While some forms or causes of dementia are reversible, such as thyroid problems, urinary tract infections and vitamin deficiencies, Alzheimer’s is not. It worsens over time and has no current cure and is fatal as it eventually shuts down the ability for the brain to communicate with vital organs. But treatments are available to battle the symptoms. Drugs like Namenda® and Aricept® slow the progression of memory loss, antidepressants help with mood, and anxiolytics help reduce anxiety and restlessness.
There is no single test to diagnose Alzheimer’s. While physicians can usually determine if someone has dementia, it may be harder to determine the exact cause. Diagnosing Alzheimer’s involves mental status testing, a comprehensive review of their medical history, neurological exams, plus blood work and diagnostic brain scans to help rule out other causes.
There is so much to learn about dementia, and websites like alz.org provide a great resource to gain knowledge and understanding of Alzheimer’s as well as other forms of dementia. But it also serves as a great place to turn for those dealing with issues like early onset dementia, caregiver burnout and other care issues. It also provides helpful facts and figures, 10 signs to look for, an overview of the stages, risk factors, treatments, and even covers myths about the disease, plus much more.

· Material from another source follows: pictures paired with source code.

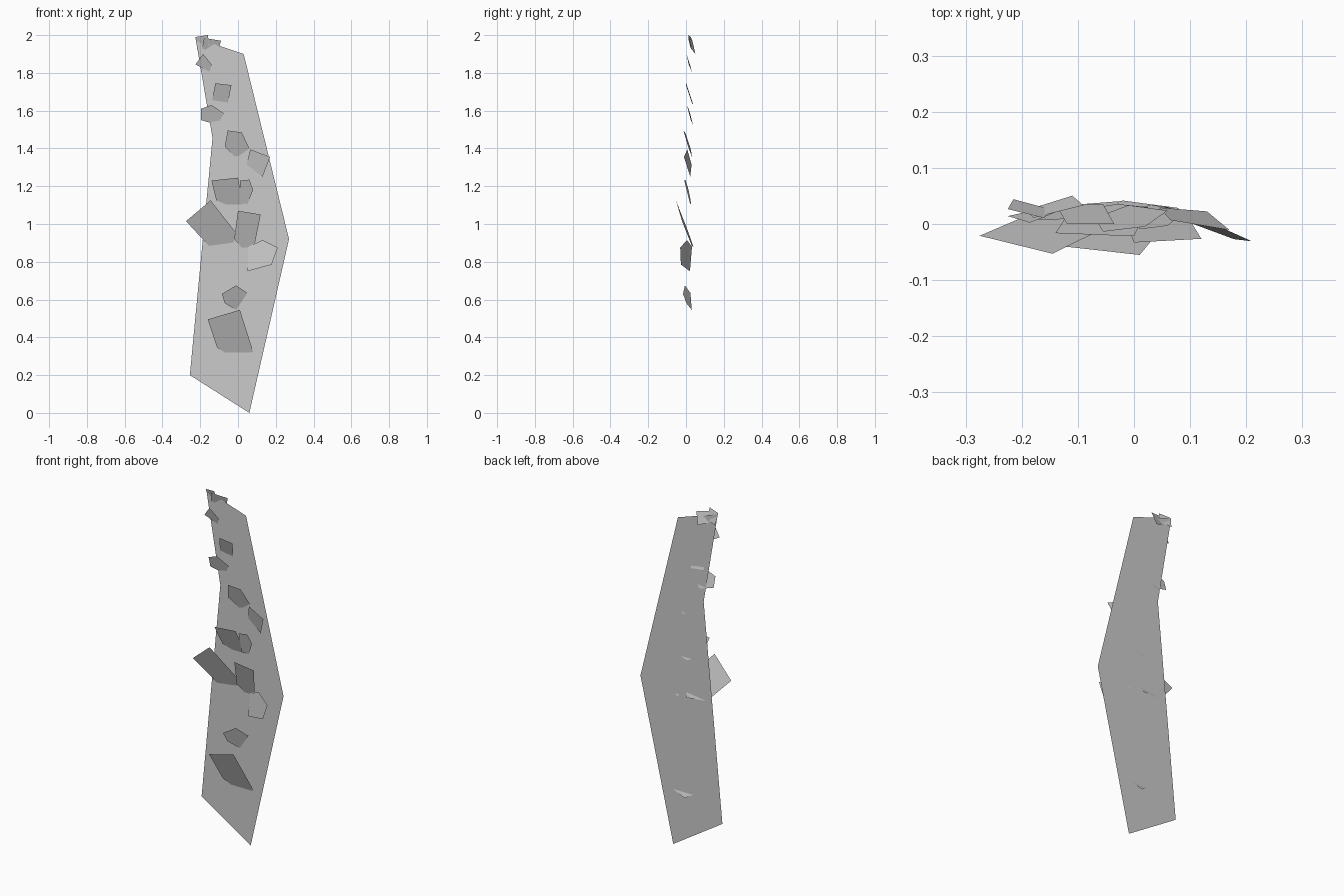
import bpy


def plate(name, outline, depth, lean_x=0.0, lean_z=0.0):
    """One flat polygon from its front outline, leaning in depth about its centre."""
    n = len(outline)
    cx = sum(p[0] for p in outline) / n
    cz = sum(p[1] for p in outline) / n
    verts = [(x, depth + lean_x * (x - cx) + lean_z * (z - cz), z) for x, z in outline]
    mesh = bpy.data.meshes.new(name)
    mesh.from_pydata(verts, [], [tuple(range(n))])
    obj = bpy.data.objects.new(name, mesh)
    bpy.context.collection.objects.link(obj)
    return obj


# Tall flat backing sheet
plate("backing_sheet", [(0.06, 0), (0.27, 0.92), (0.03, 1.90), (-0.225, 1.985),
                        (-0.135, 1.455), (-0.255, 0.20)], 0.031)

# Lower flakes, tops tipped forward and bottoms piercing the sheet
plate("flake_bottom", [(-0.16, .495), (-0.11, .345), (-0.02, .29), (0.08, .325), (0.01, .545)], 0.0, 0, -.38)
plate("flake_low_small", [(-0.085, .63), (-0.07, .58), (-0.01, .545), (0.05, .635), (-0.01, .675)], 0.007, .3, -.28)
plate("flake_low_right", [(0.055, .88), (0.05, .75), (0.178, .785), (0.21, .875), (0.13, .915)], 0.0, -.4, .1)

# Middle flakes
plate("flake_middle", [(0.0, 1.07), (-0.02, .92), (0.03, .865), (0.09, .90), (0.12, 1.05)], 0.003, 0, -.33)
plate("flake_large_left", [(-0.275, 1.015), (-0.155, .885), (-0.03, .875), (-0.012, .955), (-0.145, 1.125)], 0.002, .05, -.35)
plate("flake_wide", [(-0.14, 1.23), (-0.115, 1.125), (-0.03, 1.09), (0.025, 1.105), (0.0, 1.245)], 0.01, 0, -.37)
plate("flake_tucked", [(0.01, 1.23), (0.01, 1.11), (0.05, 1.105), (0.08, 1.18), (0.06, 1.235)], 0.01, .15, -.25)

# Upper flakes
plate("flake_upper_right", [(0.065, 1.395), (0.045, 1.315), (0.13, 1.25), (0.17, 1.355)], 0.012, -.25, -.22)
plate("flake_upper_centre", [(-0.055, 1.495), (-0.07, 1.41), (-0.01, 1.35), (0.06, 1.40), (0.02, 1.485)], 0.01, .08, -.3)
plate("flake_upper_left", [(-0.195, 1.61), (-0.195, 1.55), (-0.11, 1.525), (-0.075, 1.585), (-0.14, 1.63)], 0.02, .05, -.27)
plate("flake_high", [(-0.12, 1.745), (-0.14, 1.64), (-0.055, 1.63), (-0.035, 1.735)], 0.018, -.05, -.33)

# Cluster at the tip
plate("flake_tip_low", [(-0.185, 1.90), (-0.225, 1.845), (-0.15, 1.805), (-0.14, 1.845)], 0.017, .08, -.27)
plate("flake_tip_right", [(-0.18, 1.985), (-0.19, 1.93), (-0.11, 1.90), (-0.09, 1.97)], 0.03, .2, -.3)
plate("flake_tip_top", [(-0.225, 1.99), (-0.215, 1.925), (-0.15, 1.94), (-0.16, 2.0)], 0.027, -.2, -.3)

Additionally, other resources like the Alzheimer’s Foundation of America will be offering National Memory Screening Day on Tuesday, November 19 at various locations throughout the state at no cost. Click here for a full list of sites across the country.